Civil War buildings at Angel IslandCivil War Houses, Camp Reynolds

My impression of these abandoned buildings is that of a ghost town in a spectacularly beautiful setting.

I really wanted to come back and explore the area. There was no one around; you would probably have the buildings all to yourself (though there are warnings not to go inside because of instability).

East Garrison, Fort McDowell, had the largest collection of buildings.

East Garrison at Angel IslandEast Garrison

Map of Angel Island

Map of Angel Island
(Map data (c) OpenStreetMap contributors, CC-BY-SA)

Angel Island History

The Miwok Indians lived on Angel Island for thousands of years before the arrival of the Spanish explorers.

The Miwok were hunter gatherers who hunted the wildlife and fished on the island, but didn't build any structures. By 1800, the Miwok were no longer living on the island, having been absorbed into the Spanish mission in San Francisco.

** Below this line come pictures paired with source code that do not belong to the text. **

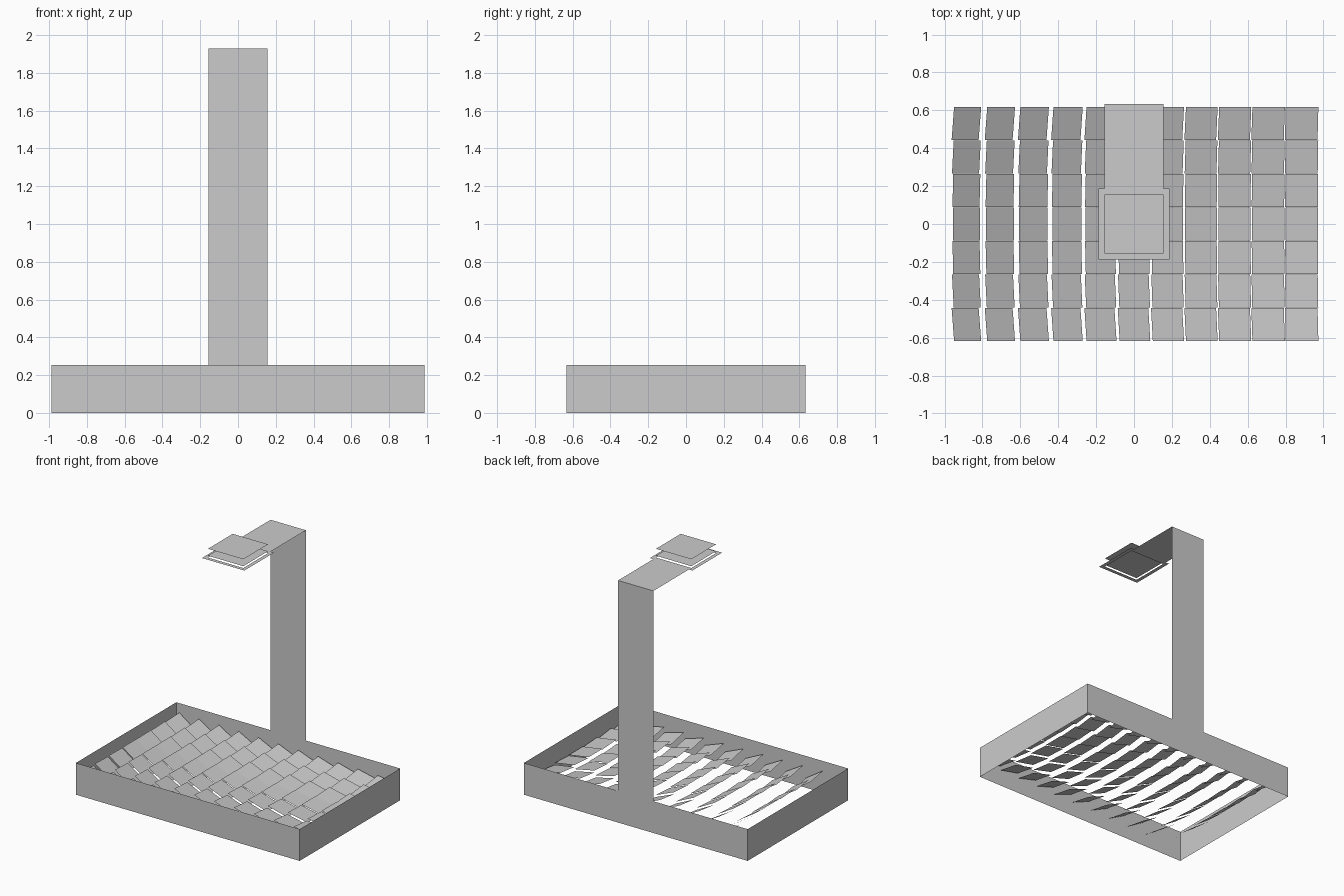
import bpy
from mathutils import Vector

if "Cube" in bpy.data.objects:
    bpy.data.objects.remove(bpy.data.objects["Cube"])

HX, HY, WALL = 0.987, 0.633, 0.253   # tray half sizes and wall height
T, R = 0.156, 0.187                  # tower half width, collar half width
ARM_Z, LENS_Z, TOP_Z = 1.93, 1.945, 2.0


def make(name, verts, faces):
    mesh = bpy.data.meshes.new(name)
    mesh.from_pydata(verts, [], faces)
    mesh.update()
    obj = bpy.data.objects.new(name, mesh)
    bpy.context.collection.objects.link(obj)
    return obj


def square(h, z):
    return [(-h, -h, z), (h, -h, z), (h, h, z), (-h, h, z)]


# open tray: four thin walls, no floor
ring = [(-HX, -HY), (HX, -HY), (HX, HY), (-HX, HY)]
make("tray_walls", [(x, y, z) for z in (0, WALL) for x, y in ring],
     [(i, (i + 1) % 4, (i + 1) % 4 + 4, i + 4) for i in range(4)])

# tower sheet bent forward into the arm
profile = [(HY, WALL), (HY, ARM_Z), (R, ARM_Z)]
make("tower_and_arm", [(x, y, z) for y, z in profile for x in (T, -T)],
     [(0, 1, 3, 2), (2, 3, 5, 4)])

# square collar with open middle, and the two plates above it
make("receiver_collar", square(R, ARM_Z) + square(T, ARM_Z),
     [(i, (i + 1) % 4, (i + 1) % 4 + 4, i + 4) for i in range(4)])
make("receiver_lower_plate", square(T, LENS_Z), [(0, 1, 2, 3)])
make("receiver_top_plate", square(T, TOP_Z), [(0, 1, 2, 3)])

# mirrors: each bisects the sun direction and the direction to the receiver
sun = Vector((1, 0, 1.03)).normalized()
target = Vector((0, 0, ARM_Z))
STEP, HALF = 0.177, 0.0875
verts, faces = [], []
for i in range(-5, 6):
    for j in range(-3, 4):
        c = Vector((i * STEP, j * STEP, WALL / 2))
        n = ((target - c).normalized() + sun).normalized()
        u = Vector((n.z, 0, -n.x)).normalized()
        v = n.cross(u)
        k = len(verts)
        verts += [c + HALF * (a * u + b * v)
                  for a, b in ((-1, -1), (1, -1), (1, 1), (-1, 1))]
        faces.append((k, k + 1, k + 2, k + 3))
make("mirror_field", verts, faces)
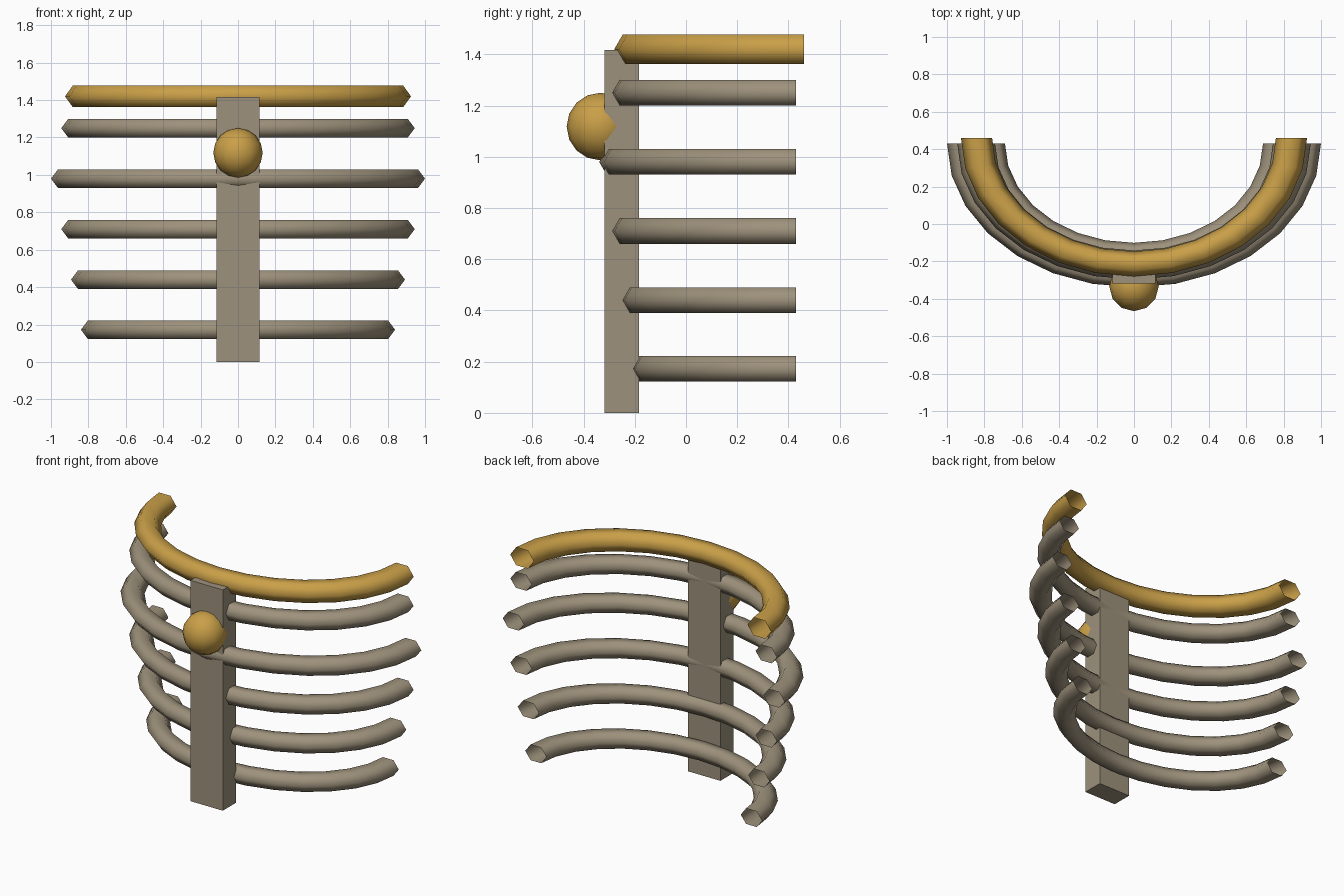
import bpy, bmesh, math
from mathutils import Matrix

if "Cube" in bpy.data.objects:
    bpy.data.objects.remove(bpy.data.objects["Cube"])


def material(name, rgb):
    m = bpy.data.materials.new(name)
    m.diffuse_color = (*rgb, 1)
    m.use_nodes = True
    m.node_tree.nodes["Principled BSDF"].inputs["Base Color"].default_value = m.diffuse_color
    return m


bone = material("dull bone", (0.34, 0.285, 0.2))
gold = material("gold", (0.59, 0.35, 0.065))


def add_object(name, bm, mat, smooth):
    bmesh.ops.recalc_face_normals(bm, faces=bm.faces)
    for f in bm.faces:
        f.smooth = smooth
    mesh = bpy.data.meshes.new(name)
    bm.to_mesh(mesh)
    bm.free()
    mesh.materials.append(mat)
    ob = bpy.data.objects.new(name, mesh)
    bpy.context.collection.objects.link(ob)
    return ob


def half_ring(name, mat, z, y, outer, r, stretch, segs=14, sides=6):
    """Open half torus bulging to the front, widened in x."""
    bm = bmesh.new()
    rings = []
    for i in range(segs + 1):
        a = math.pi + math.pi * i / segs
        ring = []
        for j in range(sides):
            b = 2 * math.pi * j / sides
            d = outer - r + r * math.cos(b)
            ring.append(bm.verts.new((d * math.cos(a) * stretch,
                                      y + d * math.sin(a),
                                      z + r * math.sin(b))))
        rings.append(ring)
    for p, q in zip(rings, rings[1:]):
        for j in range(sides):
            k = (j + 1) % sides
            bm.faces.new((p[j], q[j], q[k], p[k]))
    # make sure the tube's normals point outward
    ob = add_object(name, bm, mat, True)
    return ob


# ribs, lowest to highest
ribs = [(0.172, 0.646), (0.44, 0.687), (0.71, 0.727), (0.98, 0.769), (1.25, 0.727)]
for n, (z, outer) in enumerate(ribs, 1):
    half_ring(f"rib_{n}", bone, z, 0.43, outer, 0.0577, 1.3)

# gold collar
half_ring("collar", gold, 1.42, 0.46, 0.74, 0.0665, 1.25)

# breastbone
bm = bmesh.new()
bmesh.ops.create_cube(bm, size=1, matrix=Matrix.Translation((0, -0.251, 0.708))
                      @ Matrix.Diagonal((0.23, 0.134, 1.416, 1)))
add_object("breastbone", bm, bone, False)

# round gold stud
bm = bmesh.new()
bmesh.ops.create_uvsphere(bm, u_segments=12, v_segments=8, radius=0.132,
                          matrix=Matrix.Translation((0, -0.334, 1.118)))
add_object("stud", bm, gold, True)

The first Europeans to land on the Angel Island were the Spanish. A Spanish naval officer, Juan de Ayala, sailed into San Francisco Bay in 1775 and moored at the cove (now named after him, Ayala Cove).

He gave the island its name, Isla de Los Angeles. Later, one of the Spanish officers was granted possession of the island to use for cattle ranching.

During the Civil War, batteries were built on the island to defend against potential attacks from the Confederate naval vessels that were sailing up the coast (which never happened).

Angel Island was long used a a troop transit area, for soldiers coming and going in the Spanish American War, and both World Wars.

The island was also used to quarantine crews coming in on the ships, to avoid the spread of bubonic plague and other diseases.

Wildlife on Angel Island

There is evidence that deer have been living on the island for thousands of years. They are still there, in such large numbers that they have to be hunted periodically to prevent starvation since there are no large predators on the island.

The fauna are very benign; no mountain lions, coyotes or poisonous snakes have made it to the island.

They do have signs on the dock warning visitors about poison oak and ticks, but that is only of concern in the more heavily wooded trails up the mountain.

We came across a pretty, young deer not far from the cove, who wasn't particularly worried about our presence.

Angel Island deerAngel Island Deer

Getting to Angel Island

The island is only accessible by boat.

There are two ferries that go to Angel Island: the Golden Gate Ferry from San Francisco and the Angel Island Ferry from Tiburon.

Map of SF Ferries
  • The Golden Gate Ferry to Angel Island leaves from the Ferry Building Terminal, see the schedule. Roundtrip is $31 for adults, $16 for kids age 5+, and seniors 65+, and free for kids under 5. The trip lasts from 30 minutes to over an hour, depending on where the ferry stops. No reservations needed.
  • The Angel Island Ferry from Tiburon leaves from the dock in Tiburon, across the Golden Gate Bridge from San Francisco. Ferry frequency is seasonal (e.g. weekends only in winter). See the schedule. The trip costs $18 roundtrip, $16 for 65+, $15 for 6-12, $6 for 3-5, and takes about 12 minutes. Cash or checks only; no credit cards or Clipper cards. Pay on the boat, or book a reservation on their website.

Tiburon is about a 20 minute drive from San Francisco.

Ayala Cove Angel IslandAyala Cove and Ferry Dock, Angel Island

Tip: if you're coming by BART or Muni Metro in SF, you can get off at the Embarcadero stop and catch the Golden Gate Ferry from the Ferry Building to Angel Island.

Parking in Tiburon

The commercial areas in Tiburon have mostly 2-hour street parking.

There are a number of parking lots in the town of Tiburon near the ferry terminal, some pretty cheap ($5) and one close by that's not cheap; depends how close to the dock you want to be. Their rates may have changed.

  • Woodlands Market Lot: $5 per day.
  • Bank of America Lot: $5 per day.
  • Point Tiburon Parking Lot: $3 per hour, $13 for 8 hours.
Parking lots map of Tiburon

The Angel Island Cove Cafe

After you're done exploring, head back to the dock to the Cove Cafe.

Have a hot dog, or a Caesar salad, and sit back on the patio with a cold beer while you wait for the return ferry.

The perfect ending for a pleasant day on Angel Island!

Cove Cafe Angel IslandCove Cafe

More to explore...